A few years ago I moved away from DSL mainly because of issues with the company (Southwestern Bell, now called at&t) that provided the service. So when a coworker approached me to help her set-up her DSL and Linux system, I didn't think we'd have too much trouble. I couldn't have been more wrong.
Most people's problems with DSL stems from problems with the house wiring or forgetting to use those DSL filters they provide to you. We had no trouble getting sync and the modem worked fine. However, the next 2 and a half hours and a drive into our office were spent trying to get her service registered so she could use it. Yes, you read that right. I am not an id10t, I promise.
The problem is with at&t's web programmers who designed the registration page to only work with Microsoft Internet Explorer. Neither one of us had a working Windows system sitting around (I had my Linux-based laptop with me). For this kind of application no web developer worth their weight in salt would ever program a registration page that would require Internet Explorer. For two hours I spent trying both Firefox and SeaMonkey (the new name for the old Mozilla browser suite) figuring one of them would work. We couldn't get past the second page where you enter your telephone number (the "NEXT" button didn't do anything). We even tried loading Internet Explorer into "wine" (the Windows API for Linux) with no luck (wine has problems of its own, so my expectations of this were low to begin with). In desperation, we both drove into work and used one of the Windows systems there to register the username/password. After this experience I was reminded of the reason why I told at&t to take a hike with regard to my Internet service.
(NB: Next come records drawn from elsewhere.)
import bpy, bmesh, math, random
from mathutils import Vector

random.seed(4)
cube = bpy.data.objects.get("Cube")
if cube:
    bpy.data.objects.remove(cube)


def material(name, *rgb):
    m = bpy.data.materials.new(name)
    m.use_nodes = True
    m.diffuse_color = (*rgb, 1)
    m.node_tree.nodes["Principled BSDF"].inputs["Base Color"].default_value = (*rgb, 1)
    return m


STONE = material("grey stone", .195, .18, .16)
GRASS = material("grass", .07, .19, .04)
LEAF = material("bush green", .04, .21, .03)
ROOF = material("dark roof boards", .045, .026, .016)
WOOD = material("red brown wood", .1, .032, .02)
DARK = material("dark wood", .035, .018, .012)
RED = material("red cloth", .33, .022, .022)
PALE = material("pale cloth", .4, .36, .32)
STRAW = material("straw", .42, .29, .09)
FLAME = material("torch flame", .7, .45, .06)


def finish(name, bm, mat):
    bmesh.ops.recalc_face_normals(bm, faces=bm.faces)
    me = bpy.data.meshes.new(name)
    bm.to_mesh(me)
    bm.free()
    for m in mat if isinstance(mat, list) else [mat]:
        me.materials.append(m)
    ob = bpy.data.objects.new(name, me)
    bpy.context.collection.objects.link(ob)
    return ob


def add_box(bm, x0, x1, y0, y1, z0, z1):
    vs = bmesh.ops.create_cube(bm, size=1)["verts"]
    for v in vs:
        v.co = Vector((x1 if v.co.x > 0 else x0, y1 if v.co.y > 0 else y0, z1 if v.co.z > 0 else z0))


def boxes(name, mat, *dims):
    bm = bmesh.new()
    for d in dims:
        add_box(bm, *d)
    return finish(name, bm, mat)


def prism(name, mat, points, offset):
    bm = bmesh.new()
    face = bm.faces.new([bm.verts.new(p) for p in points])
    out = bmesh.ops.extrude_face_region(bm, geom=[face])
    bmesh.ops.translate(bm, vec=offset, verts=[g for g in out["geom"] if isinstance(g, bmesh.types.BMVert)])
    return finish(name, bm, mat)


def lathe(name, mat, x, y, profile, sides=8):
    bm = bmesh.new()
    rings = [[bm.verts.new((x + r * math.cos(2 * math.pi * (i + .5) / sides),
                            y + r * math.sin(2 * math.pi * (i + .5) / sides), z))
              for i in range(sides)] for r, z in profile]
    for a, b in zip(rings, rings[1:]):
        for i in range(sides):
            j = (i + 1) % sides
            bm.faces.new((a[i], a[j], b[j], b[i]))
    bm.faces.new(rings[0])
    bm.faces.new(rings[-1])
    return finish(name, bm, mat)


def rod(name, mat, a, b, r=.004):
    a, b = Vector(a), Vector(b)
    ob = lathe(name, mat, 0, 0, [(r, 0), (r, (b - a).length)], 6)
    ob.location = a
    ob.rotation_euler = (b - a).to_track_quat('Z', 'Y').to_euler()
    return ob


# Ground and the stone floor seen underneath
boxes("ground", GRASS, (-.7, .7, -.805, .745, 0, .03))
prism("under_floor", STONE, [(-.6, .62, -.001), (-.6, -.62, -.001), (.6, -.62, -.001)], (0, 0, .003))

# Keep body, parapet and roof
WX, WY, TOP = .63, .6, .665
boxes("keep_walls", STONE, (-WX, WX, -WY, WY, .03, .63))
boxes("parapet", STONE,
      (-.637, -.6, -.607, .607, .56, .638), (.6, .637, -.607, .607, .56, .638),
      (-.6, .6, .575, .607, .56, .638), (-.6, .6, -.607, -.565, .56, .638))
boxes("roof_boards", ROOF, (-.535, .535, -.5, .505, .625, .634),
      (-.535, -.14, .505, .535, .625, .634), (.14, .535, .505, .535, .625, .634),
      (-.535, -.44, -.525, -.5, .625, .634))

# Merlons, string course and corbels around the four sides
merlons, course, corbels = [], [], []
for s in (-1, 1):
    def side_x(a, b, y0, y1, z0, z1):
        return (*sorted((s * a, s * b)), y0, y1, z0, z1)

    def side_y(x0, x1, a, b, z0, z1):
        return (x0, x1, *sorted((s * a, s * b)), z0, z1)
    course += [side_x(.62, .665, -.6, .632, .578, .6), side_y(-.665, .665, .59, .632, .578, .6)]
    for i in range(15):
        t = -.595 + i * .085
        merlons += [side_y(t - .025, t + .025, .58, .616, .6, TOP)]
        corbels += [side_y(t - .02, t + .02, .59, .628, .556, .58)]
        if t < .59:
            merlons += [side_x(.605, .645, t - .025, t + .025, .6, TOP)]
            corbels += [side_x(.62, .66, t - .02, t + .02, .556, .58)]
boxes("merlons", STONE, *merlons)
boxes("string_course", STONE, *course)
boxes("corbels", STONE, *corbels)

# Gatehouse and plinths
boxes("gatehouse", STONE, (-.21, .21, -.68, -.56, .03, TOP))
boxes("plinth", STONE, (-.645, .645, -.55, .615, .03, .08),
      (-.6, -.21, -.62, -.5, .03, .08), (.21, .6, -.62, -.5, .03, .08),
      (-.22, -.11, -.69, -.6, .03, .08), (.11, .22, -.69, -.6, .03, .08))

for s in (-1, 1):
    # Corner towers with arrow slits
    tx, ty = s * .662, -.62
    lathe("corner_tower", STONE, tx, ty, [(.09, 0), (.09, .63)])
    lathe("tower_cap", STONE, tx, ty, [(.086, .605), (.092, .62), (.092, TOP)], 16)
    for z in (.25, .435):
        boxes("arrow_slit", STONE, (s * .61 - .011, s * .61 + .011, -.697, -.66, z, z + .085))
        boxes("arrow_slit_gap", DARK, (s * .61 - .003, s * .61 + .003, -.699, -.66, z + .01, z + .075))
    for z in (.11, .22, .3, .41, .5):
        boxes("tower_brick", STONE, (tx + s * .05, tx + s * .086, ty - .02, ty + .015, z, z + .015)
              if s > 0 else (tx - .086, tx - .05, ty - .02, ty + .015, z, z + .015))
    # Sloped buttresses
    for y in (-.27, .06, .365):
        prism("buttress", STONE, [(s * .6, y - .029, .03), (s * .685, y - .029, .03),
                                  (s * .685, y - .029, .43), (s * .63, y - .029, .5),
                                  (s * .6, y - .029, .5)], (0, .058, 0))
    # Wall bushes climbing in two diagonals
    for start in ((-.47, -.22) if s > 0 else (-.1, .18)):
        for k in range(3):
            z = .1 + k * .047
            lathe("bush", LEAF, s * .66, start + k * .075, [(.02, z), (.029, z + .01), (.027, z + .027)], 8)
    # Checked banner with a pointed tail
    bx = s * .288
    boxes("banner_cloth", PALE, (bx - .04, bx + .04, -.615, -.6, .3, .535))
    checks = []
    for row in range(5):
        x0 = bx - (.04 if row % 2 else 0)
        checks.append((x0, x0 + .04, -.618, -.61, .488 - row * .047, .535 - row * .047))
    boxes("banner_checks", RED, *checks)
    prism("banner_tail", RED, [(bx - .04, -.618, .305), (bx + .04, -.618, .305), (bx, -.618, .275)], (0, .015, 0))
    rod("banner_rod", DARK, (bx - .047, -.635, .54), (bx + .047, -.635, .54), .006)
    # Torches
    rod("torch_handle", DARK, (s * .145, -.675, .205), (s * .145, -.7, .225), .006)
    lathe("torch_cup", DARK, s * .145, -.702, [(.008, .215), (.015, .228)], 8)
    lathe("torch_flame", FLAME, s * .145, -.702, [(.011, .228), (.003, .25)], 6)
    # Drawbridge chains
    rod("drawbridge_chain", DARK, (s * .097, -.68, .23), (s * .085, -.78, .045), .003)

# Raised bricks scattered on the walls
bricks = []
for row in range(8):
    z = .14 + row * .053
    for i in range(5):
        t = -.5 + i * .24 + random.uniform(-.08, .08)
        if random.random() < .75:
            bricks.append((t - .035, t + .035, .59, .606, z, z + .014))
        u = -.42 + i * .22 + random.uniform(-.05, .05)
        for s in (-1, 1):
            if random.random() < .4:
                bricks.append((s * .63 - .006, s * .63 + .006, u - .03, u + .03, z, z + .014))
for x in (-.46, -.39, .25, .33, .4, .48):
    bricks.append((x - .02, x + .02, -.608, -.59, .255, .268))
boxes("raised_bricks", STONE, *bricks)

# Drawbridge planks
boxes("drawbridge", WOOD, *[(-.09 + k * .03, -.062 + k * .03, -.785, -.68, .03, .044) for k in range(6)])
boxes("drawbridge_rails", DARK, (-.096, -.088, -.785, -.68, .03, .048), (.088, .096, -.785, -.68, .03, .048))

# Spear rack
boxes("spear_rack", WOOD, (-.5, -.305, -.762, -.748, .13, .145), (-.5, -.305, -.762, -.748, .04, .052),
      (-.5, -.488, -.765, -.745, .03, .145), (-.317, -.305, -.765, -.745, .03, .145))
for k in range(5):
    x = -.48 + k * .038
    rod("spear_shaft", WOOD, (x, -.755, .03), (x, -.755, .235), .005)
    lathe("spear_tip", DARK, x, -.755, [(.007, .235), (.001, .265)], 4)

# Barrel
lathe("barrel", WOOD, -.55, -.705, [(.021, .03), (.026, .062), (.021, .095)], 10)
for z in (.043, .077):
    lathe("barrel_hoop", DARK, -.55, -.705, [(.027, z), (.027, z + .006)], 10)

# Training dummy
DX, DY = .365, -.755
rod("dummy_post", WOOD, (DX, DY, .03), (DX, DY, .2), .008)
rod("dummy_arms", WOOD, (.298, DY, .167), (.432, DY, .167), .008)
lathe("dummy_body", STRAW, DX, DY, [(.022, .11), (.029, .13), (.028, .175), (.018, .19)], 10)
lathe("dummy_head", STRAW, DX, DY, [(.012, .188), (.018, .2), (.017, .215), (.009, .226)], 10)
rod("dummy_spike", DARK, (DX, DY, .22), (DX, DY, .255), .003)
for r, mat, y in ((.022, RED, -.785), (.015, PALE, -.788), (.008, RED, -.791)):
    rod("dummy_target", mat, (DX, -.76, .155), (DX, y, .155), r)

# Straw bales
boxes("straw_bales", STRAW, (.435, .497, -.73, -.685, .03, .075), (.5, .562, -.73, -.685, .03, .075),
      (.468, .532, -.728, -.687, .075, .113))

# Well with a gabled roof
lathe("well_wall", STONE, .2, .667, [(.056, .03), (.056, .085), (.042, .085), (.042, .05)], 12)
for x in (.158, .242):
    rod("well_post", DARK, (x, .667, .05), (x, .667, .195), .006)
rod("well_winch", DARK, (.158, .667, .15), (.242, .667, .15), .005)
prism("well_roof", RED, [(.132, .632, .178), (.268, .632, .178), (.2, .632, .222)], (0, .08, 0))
The other piece of idiocy with regard to this whole thing was their set-up process in general. Now I know it is necessary to make the set-up process as simple-to-follow as possible for those who are not network administrators to successfully set up the service. How much effort would it have taken to place somewhere prominently in the instructions, "If you are an experienced user and would like to install the service manually, look at the ManualInstall.html file on the installation CD?" It was out of desperation trying to find her account information in any of the many things they sent her that we thought of looking at the install CD (remember we're running Linux, and didn't expect anything of any value to us to be on that CD).
When I had DSL I remember it being pretty reliable. So I'm hoping now that I have helped my friend get past the installation of her DSL that she'll have many years of good service. The problem I see is that if she ever has problems she'll have problems with at&t technical support. With an attitude like the one they demonstrated with the installation instructions, I can't imagine how she'll ever convince someone at at&t that the sync loss (only attributable to a DSL problem) is due to the DSL service and not with her Linux system.
I refuse to be assimilated into the Microsoft collective because all these companies have decided they're only going to acknowledge the existence of this one operating system and associated applications. Is this a failing on my part? In any other situation it may be. However I will go back to the roots of the Internet and why various standards were developed. Microsoft has refused to stick to the standards (or properly work with the various committees to change/extend the standards) because it is in their own best interest to see to it that the computing environment remains as proprietary in their favor as possible. It would be the equivalent of developing an automotive fuel that only works with Microsoft cars, not telling anyone what was in the fuel, paying every gas station to dispense only Microsoft fuel, and then watch as all the other automobile manufacturers went out of business. The legal system in this country has been manipulated so that the idea of reverse-engineering a software (or any other) system is considered illegal. Patent abuse has become so widespread that it is virtually impossible to develop anything of any value without encroaching upon some company's patent...but that discussion is too large to cover here.
I'm not saying Microsoft should be put out of business (although that would probably please me given yesterday's experience). What I am saying is that innovation in technology does not occur by one company "owning" the entire technology and its processes. If Microsoft is a strong company technically they should be able to compete in the computing industry by taking the standards that everyone uses and presenting them in innovative ways. Instead they work outside the standards, refusing to give back anything to improving them, and use money to manipulate the marketplace so that they are the only ones who can produce a solution. People don't really understand the impact of this until it is their job that is lost to this kind of business practice.
So back to DSL and wrapping-this up: at&t should be ashamed of themselves for producing such an obviously Microsoft-specific Internet access solution. The technical parts of this are clearly operating system (and browser) agnostic and someone within at&t clearly made the decision to prevent it from being that way. Some programmer and/or web designer whored themselves to at&t to make such a poor solution.
PS: at&t's Uverse (television) service is based on Microsoft's IPTV solution. How long will it be until Microsoft owns the entire entertainment industry and you can't watch TV unless it has some kind of Microsoft-owned technology in it?